SEATTLE -- The Washington Legislature has adjourned after deferring action on a per-container fee designed to fund transportation infrastructure improvements across the state.
But lawmakers did move forward on another funding measure for freight that will establish a framework for the use of tolls on state roads.
In January, 2007, legislators considered a tax of $50 per TEU on containers moving through the state's ports, which would have had the greatest impact on the two top Puget Sound container ports, Seattle and Tacoma.
Most of the money collected under the state plan would have gone into a "freight congestion relief account" to improve rail freight systems and state highways that are used as freight corridors. The tax would have raised an estimated $287 million for unspecified freight projects over 2007-08, and an estimated $433 million for 2009-11.
Port and industry interests lobbied intensely against the measure, eventually turning the tax proposal into a container tax-freight mobility funding study. That study has been delayed, forcing the Legislature to move further consideration of potential container fees into the 2009 session.
The tolling legislation, which was supported by the region's ports, adopted recommendations in a 2006 tolling study by the Washington Transportation Commission.

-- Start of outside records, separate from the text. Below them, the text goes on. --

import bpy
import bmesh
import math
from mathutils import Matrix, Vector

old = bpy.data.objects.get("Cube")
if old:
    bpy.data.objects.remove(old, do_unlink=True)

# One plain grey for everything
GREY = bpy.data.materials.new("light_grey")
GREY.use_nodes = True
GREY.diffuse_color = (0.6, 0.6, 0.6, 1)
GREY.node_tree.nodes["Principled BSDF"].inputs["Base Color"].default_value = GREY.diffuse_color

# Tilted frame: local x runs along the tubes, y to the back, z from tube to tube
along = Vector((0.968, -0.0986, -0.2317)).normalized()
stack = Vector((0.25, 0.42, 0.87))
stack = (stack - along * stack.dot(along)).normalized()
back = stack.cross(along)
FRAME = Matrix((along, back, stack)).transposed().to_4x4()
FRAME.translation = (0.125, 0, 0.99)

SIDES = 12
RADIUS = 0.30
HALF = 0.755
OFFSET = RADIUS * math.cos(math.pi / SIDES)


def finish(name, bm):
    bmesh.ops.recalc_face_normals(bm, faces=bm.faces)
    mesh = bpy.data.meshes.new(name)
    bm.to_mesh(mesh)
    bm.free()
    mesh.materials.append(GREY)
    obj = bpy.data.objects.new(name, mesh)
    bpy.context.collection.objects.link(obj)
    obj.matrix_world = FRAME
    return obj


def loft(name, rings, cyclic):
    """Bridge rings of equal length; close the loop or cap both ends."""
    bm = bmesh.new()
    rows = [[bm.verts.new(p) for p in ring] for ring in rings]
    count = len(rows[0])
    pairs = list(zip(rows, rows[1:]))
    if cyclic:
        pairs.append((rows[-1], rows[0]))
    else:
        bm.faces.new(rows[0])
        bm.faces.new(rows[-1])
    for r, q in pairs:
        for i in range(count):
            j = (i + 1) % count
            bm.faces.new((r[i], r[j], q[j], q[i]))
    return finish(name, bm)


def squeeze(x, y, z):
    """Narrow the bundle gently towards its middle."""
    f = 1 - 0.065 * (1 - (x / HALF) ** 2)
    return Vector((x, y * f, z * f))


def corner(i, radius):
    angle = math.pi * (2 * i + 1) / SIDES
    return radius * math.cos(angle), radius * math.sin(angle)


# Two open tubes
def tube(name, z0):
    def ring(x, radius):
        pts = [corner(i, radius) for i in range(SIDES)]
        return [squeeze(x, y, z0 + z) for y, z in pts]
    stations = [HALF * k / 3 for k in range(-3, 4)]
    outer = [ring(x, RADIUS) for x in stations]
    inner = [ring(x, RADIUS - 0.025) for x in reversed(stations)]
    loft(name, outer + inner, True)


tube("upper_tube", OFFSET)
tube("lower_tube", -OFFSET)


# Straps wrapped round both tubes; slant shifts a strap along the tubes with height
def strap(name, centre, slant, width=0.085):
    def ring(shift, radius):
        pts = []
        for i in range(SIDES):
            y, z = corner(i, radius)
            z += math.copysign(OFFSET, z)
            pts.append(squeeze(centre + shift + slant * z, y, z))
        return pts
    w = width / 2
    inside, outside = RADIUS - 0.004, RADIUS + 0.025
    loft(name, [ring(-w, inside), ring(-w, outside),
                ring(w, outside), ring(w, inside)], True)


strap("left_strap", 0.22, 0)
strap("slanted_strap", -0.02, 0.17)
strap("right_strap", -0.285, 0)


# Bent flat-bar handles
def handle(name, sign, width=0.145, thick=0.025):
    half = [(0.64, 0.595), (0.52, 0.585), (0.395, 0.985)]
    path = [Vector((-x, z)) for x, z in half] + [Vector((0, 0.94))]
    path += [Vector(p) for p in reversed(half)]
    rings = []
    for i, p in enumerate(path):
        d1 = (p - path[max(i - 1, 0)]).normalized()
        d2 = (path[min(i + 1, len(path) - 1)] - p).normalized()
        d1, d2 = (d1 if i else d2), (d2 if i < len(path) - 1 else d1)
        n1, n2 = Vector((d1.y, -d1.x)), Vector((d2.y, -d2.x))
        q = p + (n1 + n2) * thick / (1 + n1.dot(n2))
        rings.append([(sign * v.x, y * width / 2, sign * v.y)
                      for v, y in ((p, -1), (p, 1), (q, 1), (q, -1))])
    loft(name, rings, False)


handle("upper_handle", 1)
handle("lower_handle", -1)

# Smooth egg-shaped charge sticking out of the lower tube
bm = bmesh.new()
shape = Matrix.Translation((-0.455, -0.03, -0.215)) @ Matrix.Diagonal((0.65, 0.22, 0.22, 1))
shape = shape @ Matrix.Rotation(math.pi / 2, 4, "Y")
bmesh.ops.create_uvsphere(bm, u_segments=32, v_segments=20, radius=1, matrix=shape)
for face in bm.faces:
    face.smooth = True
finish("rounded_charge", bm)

The measure does not impose specific tolls but gives the Legislature authority to set tolls on state highways. It requires that funds collected from tolls be used only to "improve, preserve, maintain, manage or operate" the tolled highways involved. Also the state transportation commission must approve toll rates imposed by other entities, such as ports, on non-state highways.